Small business e-commerce
How to calculate WHEN to move to e-commerce
Times are changing, and technology is moving faster than ever before. On top of that, a global pandemic put the trend towards online shopping into hyper speed. Not only is the need for more hygienic and socially distanced shopping years ahead of what had been predicted, but research also shows that these trends aren’t going anywhere.
Countless small brick-and-mortar businesses flocked to e-commerce, or strengthened their online presence, in order to survive COVID-19. More than a year after the quarantine was first declared, the circumstances have changed.
In lots of countries, the vaccination process is well underway, and some countries managed to escape the pandemic before vaccinations even started rolling out. The need to move online isn’t quite as urgent for survival anymore, which means that brands facing this decision now have the opportunity to really weigh the pros and cons.
These accelerated e-commerce trends tell us that while right now might not be the best time for your specific brand to transition into e-commerce, playing the waiting game might very well be a losing strategy.
This means that the question isn’t if you should be moving into e-commerce, but when. Here are two fundamental questions to ask yourself when making this decision.
Are you meeting a need?
This is a tricky question. Like I mentioned before, we’re further along the digitalization path than we expected to be at this point, and these online trends certainly aren’t going anywhere.
Consumers are more concerned with both safety and convenience, and there is plenty of reason to believe that this will be maintained in a post-COVID world. To a big extent, any move towards e-commerce is technically meeting consumer needs in this way.
How high up on your own consumers’ lists of priorities is this digital shift? This is something you can learn from your own analytics. Even without an e-commerce platform, chances are you’re running consumer behavior and related analytics in some fashion or another. Checking this data can let you know if your target audience is tech-savvy enough to make this digital transition profitable, or if a more gradual approach is necessary.

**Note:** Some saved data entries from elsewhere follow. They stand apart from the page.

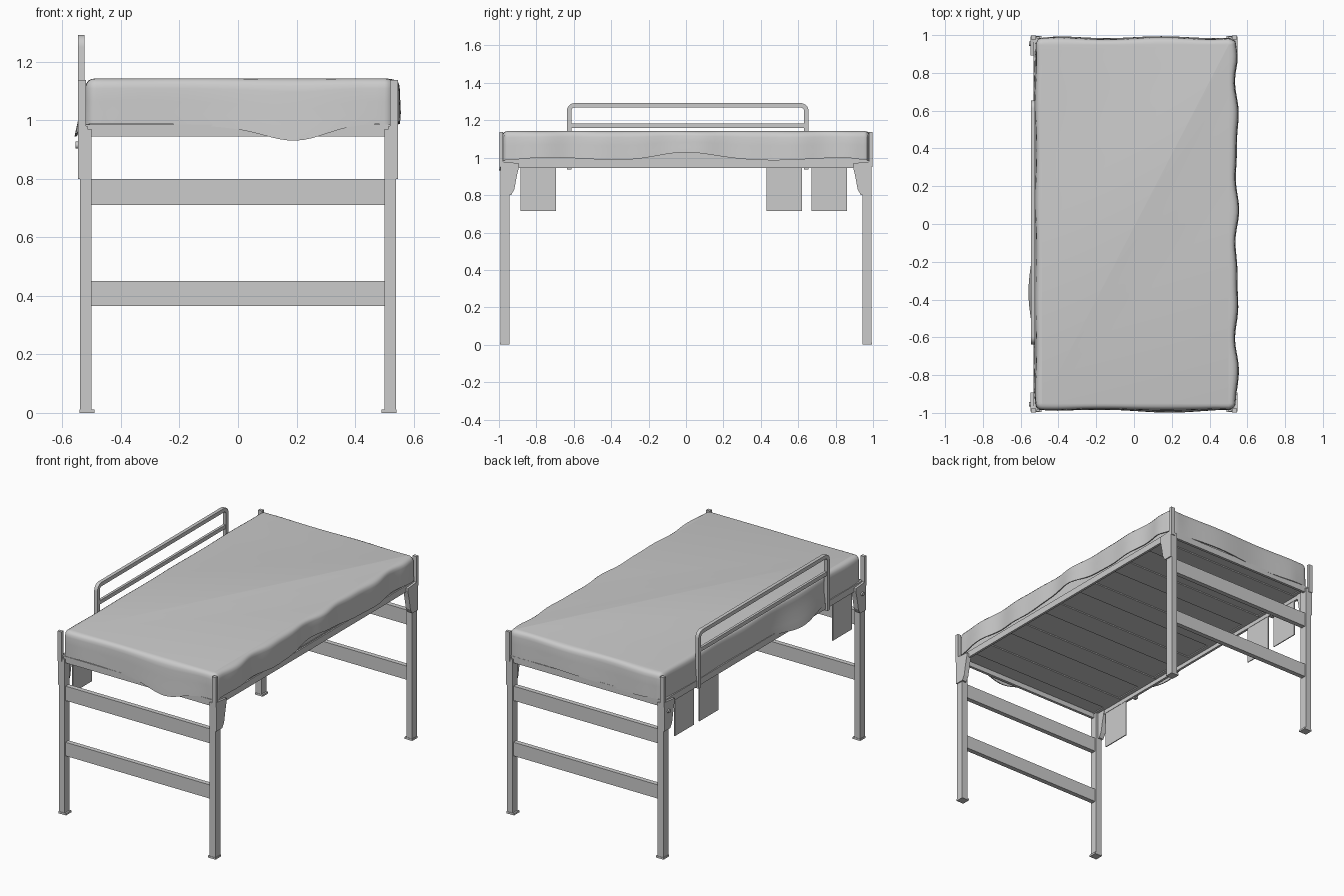
import bpy, bmesh, math
from math import sin, cos, pi, exp

if "Cube" in bpy.data.objects:
    bpy.data.objects.remove(bpy.data.objects["Cube"])


def finish(name, bm, smooth=False):
    bmesh.ops.recalc_face_normals(bm, faces=bm.faces)
    me = bpy.data.meshes.new(name)
    bm.to_mesh(me)
    bm.free()
    ob = bpy.data.objects.new(name, me)
    bpy.context.collection.objects.link(ob)
    if smooth:
        bpy.ops.object.select_all(action='DESELECT')
        ob.select_set(True)
        bpy.context.view_layer.objects.active = ob
        bpy.ops.object.shade_smooth_by_angle(angle=math.radians(40))
    return ob


def box(name, x, y, z):
    """Box from (min, max) ranges."""
    bm = bmesh.new()
    bmesh.ops.create_cube(bm, size=1)
    for v in bm.verts:
        for i, r in enumerate((x, y, z)):
            v.co[i] = max(r) if v.co[i] > 0 else min(r)
    return finish(name, bm)


def prism(name, pts, x0, x1):
    """Extrude a (y, z) outline along x."""
    bm = bmesh.new()
    f = bm.faces.new([bm.verts.new((x0, y, z)) for y, z in pts])
    ext = bmesh.ops.extrude_face_region(bm, geom=[f])['geom']
    for g in ext:
        if isinstance(g, bmesh.types.BMVert):
            g.co.x = x1
    return finish(name, bm)


# Corner legs with posts, gussets and foot caps
for sy, end in ((-1, "front"), (1, "back")):
    for sx, side in ((-1, "left"), (1, "right")):
        n = f"{end}_{side}_"
        box(n + "leg", (sx * .50, sx * .54), (sy * .945, sy * .993), (0, .97))
        box(n + "post", (sx * .52, sx * .546), (sy * .978, sy * .998), (.95, 1.137))
        box(n + "foot", (sx * .49, sx * .542), (sy * .943, sy * .995), (0, .012))
        gus = [(.993, .80), (.935, .80), (.918, .83), (.905, .90),
               (.892, .955), (.892, .97), (.993, .98)]
        prism(n + "gusset", [(sy * y, z) for y, z in gus], sx * .515, sx * .547)
    # End ladder bars and end rail
    for name, z in (("lower_bar", (.365, .45)), ("upper_bar", (.71, .80))):
        box(f"{end}_{name}", (-.505, .505), (sy * .955, sy * .985), z)
    box(f"{end}_rail", (-.53, .53), (sy * .968, sy * .985), (.945, .985))
    # Fixing bolts on the left
    bm = bmesh.new()
    bmesh.ops.create_cone(bm, cap_ends=True, segments=12, radius1=.012,
                          radius2=.012, depth=.012)
    for v in bm.verts:
        v.co = (-.55 + v.co.z, sy * .955 + v.co.x, .915 + v.co.y)
    finish(f"{end}_bolt", bm, True)

# Side rails with inner ledges
for sx, side in ((-1, "left"), (1, "right")):
    box(side + "_rail", (sx * .518, sx * .533), (-.97, .97), (.945, .985))
    box(side + "_ledge", (sx * .495, sx * .52), (-.97, .97), (.970, .977))

# Bed deck and cross slats
box("deck", (-.518, .525), (-.968, .968), (.976, .99))
for i in range(6):
    y = -.80 + i * .32
    box(f"slat_{i + 1}", (-.515, .515), (y - .07, y + .07), (.969, .977))

# Hanging panels on the left side
for i, (a, b) in enumerate(((-.885, -.695), (.43, .62), (.67, .86))):
    box(f"hanging_panel_{i + 1}", (-.526, -.52), (a, b), (.715, .965))

# Guard rail: rounded frame plus middle bar
Y0, Y1, ZT, R, T = -.637, .655, 1.292, .042, .024
outer, inner = [(Y0, .937)], [(Y0 + T, .937)]
for cy, a0 in ((Y0 + R, pi), (Y1 - R, pi / 2)):
    for k in range(7):
        a = a0 - k * pi / 12
        outer.append((cy + R * cos(a), ZT - R + R * sin(a)))
        inner.append((cy + (R - T) * cos(a), ZT - R + (R - T) * sin(a)))
outer.append((Y1, .937))
inner.append((Y1 - T, .937))
bm = bmesh.new()
loops = [[bm.verts.new((x, y, z)) for y, z in pts]
         for x, pts in ((-.546, outer), (-.546, inner), (-.524, inner), (-.524, outer))]
for j in range(4):
    p, q = loops[j], loops[(j + 1) % 4]
    for i in range(len(p) - 1):
        bm.faces.new((p[i], p[i + 1], q[i + 1], q[i]))
for i in (0, -1):
    bm.faces.new([l[i] for l in loops])
finish("guard_frame", bm, True)
box("guard_middle_bar", (-.543, -.527), (Y0 + T, Y1 - T), (1.158, 1.182))


# Draped mattress cover
def bump(t, c, w):
    return exp(-((t - c) / w) ** 2)


def drape(x, y, nx, ny):
    """Hem height, hem flare and side waviness at a perimeter point."""
    if ny < -.7:
        return (.99 - .055 * bump(x, .2, .15) - .012 * bump(x, 0, .2),
                .004 + .008 * bump(x, .2, .2), .004 * sin(9 * x))
    if ny > .7:
        return .982 + .008 * sin(7 * x), .006, .005 * sin(11 * x)
    if nx > .7:
        return (.993 + .03 * bump(y, -.02, .2) + .007 * sin(8 * y + 1), .004,
                .007 + .007 * sin(14 * y + .4) + .004 * sin(23 * y))
    return (.985 - .035 * bump(y, .2, .15) - .04 * bump(y, -.35, .2),
            .008 + .028 * bump(y, -.35, .22), .003 * sin(12 * y))


CX, HX, HY, RC = .0075, .5275, .983, .035
ring = []
corners = ((1, -1, -pi / 2), (1, 1, 0), (-1, 1, pi / 2), (-1, -1, pi))
for k, (sx, sy, a0) in enumerate(corners):
    cx, cy = CX + sx * (HX - RC), sy * (HY - RC)
    for i in range(7):
        a = a0 + i * pi / 12
        ring.append((cx, cy, cos(a), sin(a)))
    nsx, nsy, _ = corners[(k + 1) % 4]
    ex, ey = CX + nsx * (HX - RC), nsy * (HY - RC)
    steps = 64 if k % 2 == 0 else 36
    for i in range(1, steps):
        t = i / steps
        ring.append((cx + (ex - cx) * t, cy + (ey - cy) * t, cos(a), sin(a)))

# (height fraction, outset, wave weight, flare weight)
levels = ((0, -.006, 1, 1), (0, 0, 1, 1), (.25, 0, 1, .7), (.5, 0, 1, .25), (.78, 0, 1, 0),
          (.88, -.003, .9, 0), (.95, -.010, .7, 0), (.985, -.02, .4, 0), (1, -.033, 0, 0))
bm = bmesh.new()
rows = []
for f, off, ww, fw in levels:
    row = []
    for x, y, nx, ny in ring:
        hem, flare, wave = drape(x, y, nx, ny)
        fade = max(0, min(1, (HY - abs(y)) / .12)) if abs(nx) > .7 else \
            max(0, min(1, (HX - abs(x - CX)) / .12))
        hem = .985 + (hem - .985) * fade
        d = RC + off + (flare * fw + wave * ww) * fade
        row.append(bm.verts.new((x + nx * d, y + ny * d, hem + (1.143 - hem) * f)))
    rows.append(row)
n = len(ring)
for p, q in zip(rows, rows[1:]):
    for i in range(n):
        bm.faces.new((p[i], p[(i + 1) % n], q[(i + 1) % n], q[i]))
bm.faces.new(rows[-1])
finish("mattress_cover", bm, True)

# Mattress core inside the cover
box("mattress_core", (-.505, .522), (-.972, .972), (.989, 1.12))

Another thing to consider is that an online presence doesn’t have to look like a full-blown e-commerce store. Social media and other online marketing campaigns aren’t the only ways of moving towards e-commerce this way. Picture a local coffee shop having an online platform that allows orders to be placed ahead of time for pickup. Similarly, the coffee shop might open an online store that delivers their artisanal, freshly ground coffee, or branded mugs and clothing. These are smaller transitions that don’t mean a reflection of the full brick-and-mortar business in an online store.
All of this being said, there is a lot more to shifting towards this online vendor model than “just setting up a website.”
Does it fit your business model?
Time and money. They’re the basic building blocks of any business model, and as much as a lot of people love to overlook it, they’re fundamental in building a great website.
Building and polishing a great brand personality and reputation isn’t always an easy job in person, but it’s one we’ve gotten used to. Doing the same online can be a completely different game, and often for reasons we take for granted.
Some of these tricky details are easy to spot. A website needs to look great (and great design isn’t cheap!), the on-site copy needs to be immaculate (and cheap copywriting looks cheap!), the images need to be of great quality, etc.
Some things, however, are more behind the scenes. Your content needs to be optimized for search engines, your links can’t be broken (site maintenance is paramount), and don’t even dream of online profits if your site takes 10 seconds to load! In fact, a poorly built and maintained website that loads slowly and isn’t easy to navigate is probably going to end up doing more harm than good to your brand image and reputation.
The point here? Managing an e-commerce aspect of your brand isn’t just “putting up a website.” It’s a careful, time and money-consuming process that not only needs to be paid for initially, but will cost money to maintain and update as technology, trends, and your brand all progress.
So, what’s the formula?
Truthfully, there is no formula for this. The trends show that you’re better off making this movement sooner than later. And as 2020 and 2021 have shown us, sooner might mean a lot sooner than we thought.
As far as making smart decisions for your business, a local and personal cost-to-benefit analysis is going to need to come first. Ask yourself:
- Is my target audience likely to embrace a move to online?
- Do my products/services make sense on an online store, or do I need to diversify?
- Can I afford the time and money that goes into an online store?
It’s tough to give an exact, cut-and-dry formula, but if your answer to each of these questions is yes… It might just be the right time.